In all cases, the ability to measure post therapy changes in androgen receptor activity was visually obvious, and because two of the three radiotracers are already in patients with castration resistant prostate cancer, the opportunity to test the impact of drug dose on patient response is imminent.

Measuring MYC activity with “imageable” target genes
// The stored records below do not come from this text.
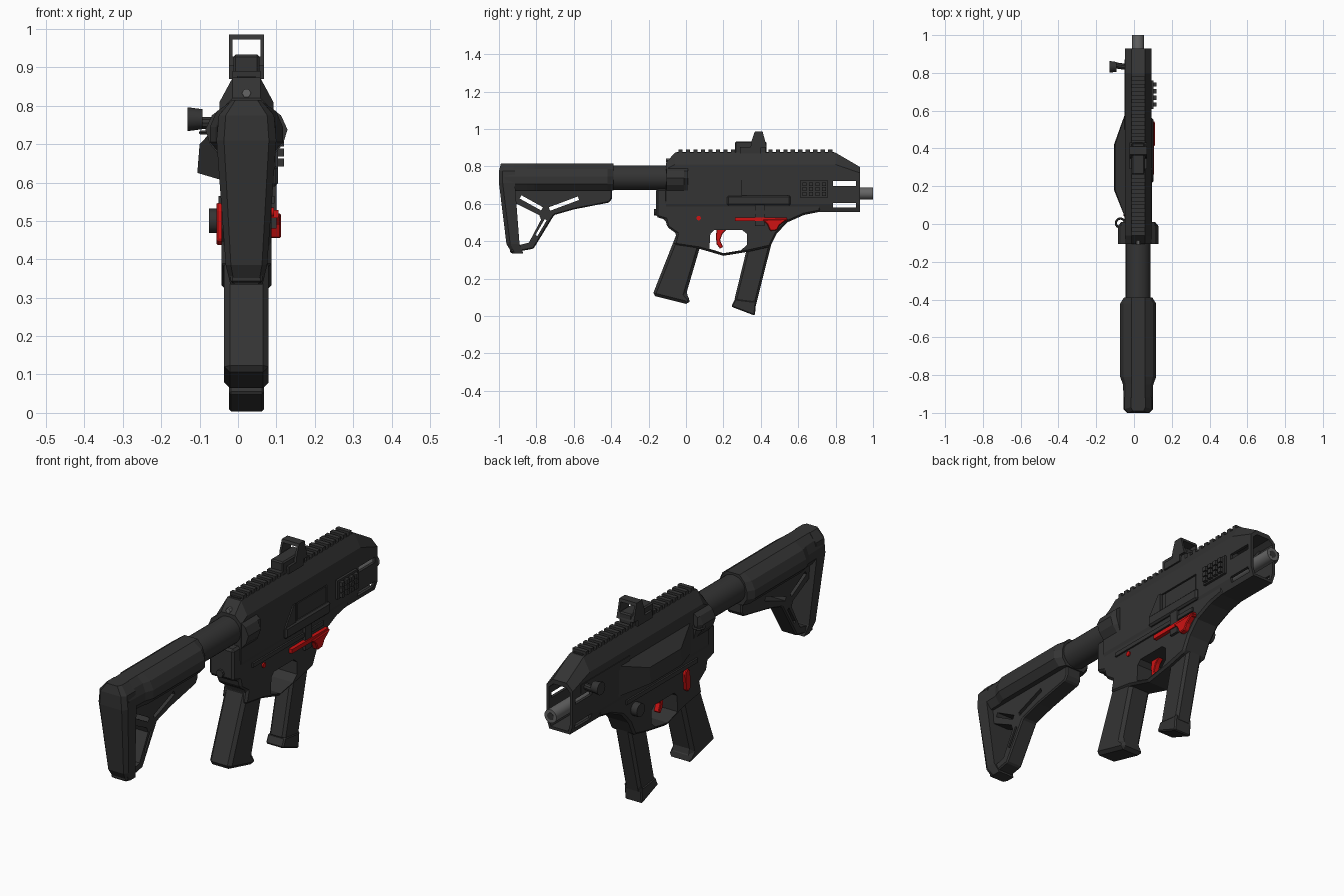
import bpy, bmesh, math
from mathutils import Vector

if "Cube" in bpy.data.objects:
    bpy.data.objects.remove(bpy.data.objects["Cube"])

CX = 0.022  # the body's centre plane


def material(name, rgb):
    m = bpy.data.materials.new(name)
    m.diffuse_color = (*rgb, 1)
    m.use_nodes = True
    m.node_tree.nodes["Principled BSDF"].inputs["Base Color"].default_value = m.diffuse_color
    return m


BLACK = material("matte_black", (0.034, 0.034, 0.034))
RED = material("red", (0.62, 0.006, 0.006))
STEEL = material("steel_grey", (0.13, 0.13, 0.13))


def apply(ob, mod):
    bpy.context.view_layer.objects.active = ob
    bpy.ops.object.modifier_apply(modifier=mod.name)


def loft(name, rings, mat=BLACK, bevel=0, smooth=False):
    """Skin equal-length rings of 3D points and cap both ends."""
    bm = bmesh.new()
    vs = [[bm.verts.new(p) for p in r] for r in rings]
    n = len(vs[0])
    for a, b in zip(vs, vs[1:]):
        for i in range(n):
            bm.faces.new((a[i], a[(i + 1) % n], b[(i + 1) % n], b[i]))
    bm.faces.new(vs[0])
    bm.faces.new(vs[-1])
    bmesh.ops.recalc_face_normals(bm, faces=bm.faces)
    me = bpy.data.meshes.new(name)
    bm.to_mesh(me)
    bm.free()
    me.materials.append(mat)
    ob = bpy.data.objects.new(name, me)
    bpy.context.collection.objects.link(ob)
    if bevel:
        m = ob.modifiers.new("bevel", 'BEVEL')
        m.width, m.segments, m.angle_limit = bevel, 1, math.radians(40)
        apply(ob, m)
    if smooth:
        bpy.ops.object.select_all(action='DESELECT')
        ob.select_set(True)
        bpy.context.view_layer.objects.active = ob
        bpy.ops.object.shade_smooth_by_angle(angle=math.radians(35))
    return ob


def plate(name, pts, x0, x1, mat=BLACK, bevel=0):
    """Side profile (y, z) extruded across x; x is measured from the centre plane."""
    return loft(name, [[(CX + x, y, z) for y, z in pts] for x in (x0, x1)], mat, bevel)


def box(name, x0, x1, y0, y1, z0, z1, mat=BLACK, bevel=0):
    return plate(name, [(y0, z0), (y1, z0), (y1, z1), (y0, z1)], x0, x1, mat, bevel)


def rod(name, p, q, r, mat=BLACK, n=20, r2=None):
    p, q = Vector(p), Vector(q)
    rot = (q - p).to_track_quat('Z', 'Y')
    ring = lambda c, k: [c + rot @ Vector((k * math.cos(t), k * math.sin(t), 0))
                         for t in (2 * math.pi * i / n for i in range(n))]
    return loft(name, [ring(p, r), ring(q, r2 or r)], mat, smooth=n > 10)


def mirrored(y, half):
    """Cross-section ring at y from its right half, top to bottom."""
    return [(CX + x, y, z) for x, z in half] + [(CX - x, y, z) for x, z in reversed(half)]


def cut(ob, cutter):
    m = ob.modifiers.new("cut", 'BOOLEAN')
    m.object, m.operation, m.solver = cutter, 'DIFFERENCE', 'EXACT'
    apply(ob, m)
    bpy.data.objects.remove(cutter)


def slit(ob, p, q, w):
    """Through slot in the side plate between two (y, z) points."""
    d = Vector((q[0] - p[0], q[1] - p[1])).normalized() * w / 2
    cut(ob, plate("cutter", [(p[0] - d.y, p[1] + d.x), (p[0] + d.y, p[1] - d.x),
                             (q[0] + d.y, q[1] - d.x), (q[0] - d.y, q[1] + d.x)], -.2, .2))


# Upper housing with chamfered shoulders and hollow nose
upper = loft("upper_housing", [mirrored(y, [(.036, t), (.07, s), (.07, .6), (.055, .555)])
                               for y, t, s in ((-.107, .82, .785), (-.06, .873, .81),
                                               (.80, .873, .81), (.93, .797, .765))])
cut(upper, loft("cutter", [mirrored(y, [(.034, .775), (.056, .755), (.056, .605), (.046, .568)])
                           for y in (.74, 1.0)]))
for z in (.709, .592):
    slit(upper, (.785, z), (.91, z), .026)
cut(upper, box("cutter", .062, .12, .30, .545, .63, .728))
box("ejection_port_cover", .05, .068, .325, .54, .632, .722)
box("port_lower_ledge", .06, .082, .22, .56, .59, .645, bevel=.008)
plate("port_rear_deflector", [(.22, .64), (.30, .64), (.30, .73), (.285, .73)], .06, .076)

# Lower frame with trigger opening
frame = plate("lower_frame", [(-.16, .68), (-.16, .53), (-.11, .515), (-.10, .475), (-.05, .44),
                              (-.065, .38), (.07, .36), (.20, .322), (.34, .345), (.45, .37),
                              (.485, .44), (.54, .50), (.63, .54), (.72, .558), (.72, .60),
                              (-.10, .62), (-.10, .68)], -.065, .065, bevel=.01)
cut(frame, plate("cutter", [(.13, .44), (.15, .46), (.30, .46), (.325, .44), (.325, .38),
                            (.295, .352), (.2, .336), (.125, .36)], -.2, .2))
box("frame_side_rib", -.073, .073, -.02, .52, .545, .565)
box("magazine_well_strap", .06, .078, .37, .42, .48, .60)

# Rear collar with sling mounts
loft("rear_collar", [mirrored(y, [(.07, .79), (.09, .775), (k, .738), (k - .012, .70), (.07, .67)])
                     for y, k in ((-.105, .107), (-.01, .107), (.01, .09))])
bpy.ops.mesh.primitive_torus_add(major_radius=.024, minor_radius=.006, major_segments=16,
                                 minor_segments=6, location=(-.072, .005, .73))
bpy.context.object.name = "sling_loop"
bpy.context.object.data.materials.append(BLACK)
rod("rear_screw", (CX, -.108, .833), (CX, -.06, .833), .012, STEEL, 6)
rod("rear_pin_knob", (CX, -.172, .555), (CX, -.15, .555), .018, n=10)

# Top rail
box("top_rail_base", -.024, .024, -.05, .79, .86, .878)
for i in range(21):
    y = -.04 + i * .04
    box("top_rail_tooth", -.036, .036, y, y + .022, .868, .891)

# Reflex sight: base, frame and window
box("sight_base", -.034, .034, .262, .43, .868, .933, bevel=.006)
sight = plate("sight_frame", [(.345, .90), (.35, .935), (.368, .986), (.41, .986), (.432, .90)],
              -.046, .046)
cut(sight, box("cutter", -.036, .036, .2, .6, .928, .972))
box("sight_clamp", -.046, .046, .29, .40, .87, .905)

# Left side bulge and charging handle
loft("left_bulge", [[(CX - .06, y0, z0), (CX - .06, y1, z0), (CX - .06, y1, z1), (CX - .06, y0, z1)]
                    if not out else
                    [(CX - .128, .18, .625), (CX - .128, .42, .625), (CX - .122, .42, .70),
                     (CX - .122, .18, .70)]
                    for out, y0, y1, z0, z1 in ((0, .01, .61, .605, .765), (1, 0, 0, 0, 0))])
rod("charging_handle_stem", (-.10, .84, .755), (-.03, .83, .755), .016, n=10)
rod("charging_handle_knob", (-.131, .832, .765), (-.092, .832, .765), .031, n=12, r2=.026)
box("charging_handle_slot", -.073, -.06, .50, .87, .735, .775)

# Right side accessory rail
box("side_rail_base", .06, .082, .61, .76, .635, .725)
for i in range(4):
    for z in (.642, .668, .694):
        y = .622 + i * .035
        box("side_rail_tooth", .08, .098, y, y + .022, z, z + .021)
rod("left_release_button", (-.075, .45, .50), (-.03, .45, .50), .032, n=12)

# Barrel
rod("barrel", (CX, .70, .655), (CX, 1.0, .655), .032, STEEL, 24)
rod("barrel_bore", (CX, .995, .655), (CX, 1.001, .655), .017, BLACK, 16)

# Grip and magazine
plate("grip", [(-.05, .44), (-.18, .11), (.0, .065), (.015, .062), (.024, .09), (.0, .115),
               (.075, .37), (.08, .43)], -.058, .058, bevel=.016)
plate("magazine", [(.335, .40), (.257, .08), (.372, .05), (.46, .40)], -.042, .042, bevel=.012)
plate("magazine_base", [(.262, .092), (.242, .05), (.368, .002), (.376, .085), (.355, .08)],
      -.046, .046, bevel=.006)

# Red controls
plate("trigger", [(.165, .47), (.225, .47), (.195, .44), (.182, .405), (.198, .37), (.182, .36),
                  (.163, .385), (.16, .43)], -.014, .014, RED, .003)
box("bolt_catch_bar", .06, .083, .262, .54, .508, .528, RED)
plate("bolt_catch_pad", [(.41, .515), (.545, .52), (.50, .485), (.485, .458), (.45, .455), (.435, .49)],
      .06, .09, RED, .004)
rod("safety_pin", (CX + .05, .068, .523), (CX + .072, .068, .523), .012, RED, 12)
plate("safety_lever", [(.04, .45), (.06, .435), (.08, .45), (.085, .53), (.065, .55), (.045, .53)],
      -.078, -.05, RED, .004)

# Stock tube and shell
rod("stock_tube", (CX, -.45, .74), (CX, -.08, .74), .066, n=28)
loft("stock_shell", [mirrored(y, [(.035, .815), (w * .82, .785), (w, .745), (w, .705), (w * .7, .672)])
                     for y, w in ((-.97, .076), (-.85, .08), (-.81, .095), (-.42, .095), (-.388, .074))])

# Butt pad, tapering downward with chamfered rear corners
loft("butt_pad", [[(CX - w, f, z), (CX - w, r + .02, z), (CX - w * .75, r, z),
                   (CX + w * .75, r, z), (CX + w, r + .02, z), (CX + w, f, z)]
                  for z, r, f, w in ((.815, -.99, -.92, .038), (.775, -1, -.915, .072),
                                     (.71, -1, -.915, .078), (.385, -.96, -.89, .054),
                                     (.335, -.93, -.87, .042))])

# Stock truss: Y-shaped web with cut-outs
truss = plate("stock_truss", [(-.94, .337), (-.815, .36), (-.705, .54), (-.60, .57), (-.41, .607),
                              (-.395, .63), (-.395, .69), (-.94, .69)], -.042, .042, bevel=.006)
cut(truss, plate("cutter", [(-.915, .605), (-.785, .54), (-.775, .515), (-.84, .392), (-.89, .38)],
                 -.2, .2))
slit(truss, (-.885, .637), (-.77, .573), .02)
slit(truss, (-.73, .572), (-.575, .63), .02)
slit(truss, (-.80, .43), (-.75, .515), .012)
Despite a deep appreciation of the role of the transcription factor MYC in cancer initiation and progression in preclinical models, the cancer community understands very little about MYC activity in human disease.  This consideration is particularly distressing as many indirect inhibitors of MYC (i.e. drugs whose primary target is not MYC, but a direct regulator of MYC activity) are undergoing clinical evaluation now in solid tumors.  To better understand these therapies’ ability to inhibit MYC activity in man, my collaborators and I developed a radiotracer targeting a MYC regulated gene product, the transferrin receptor.  Our preliminary studies have shown that 89Zr-transferrin measures genetically and pharmacologically induced changes in MYC expression/activity in prostate and liver cancer models. In collaboration with Professor Jason Lewis of MSKCC, we are now translating 89Zr-transferrin into patients.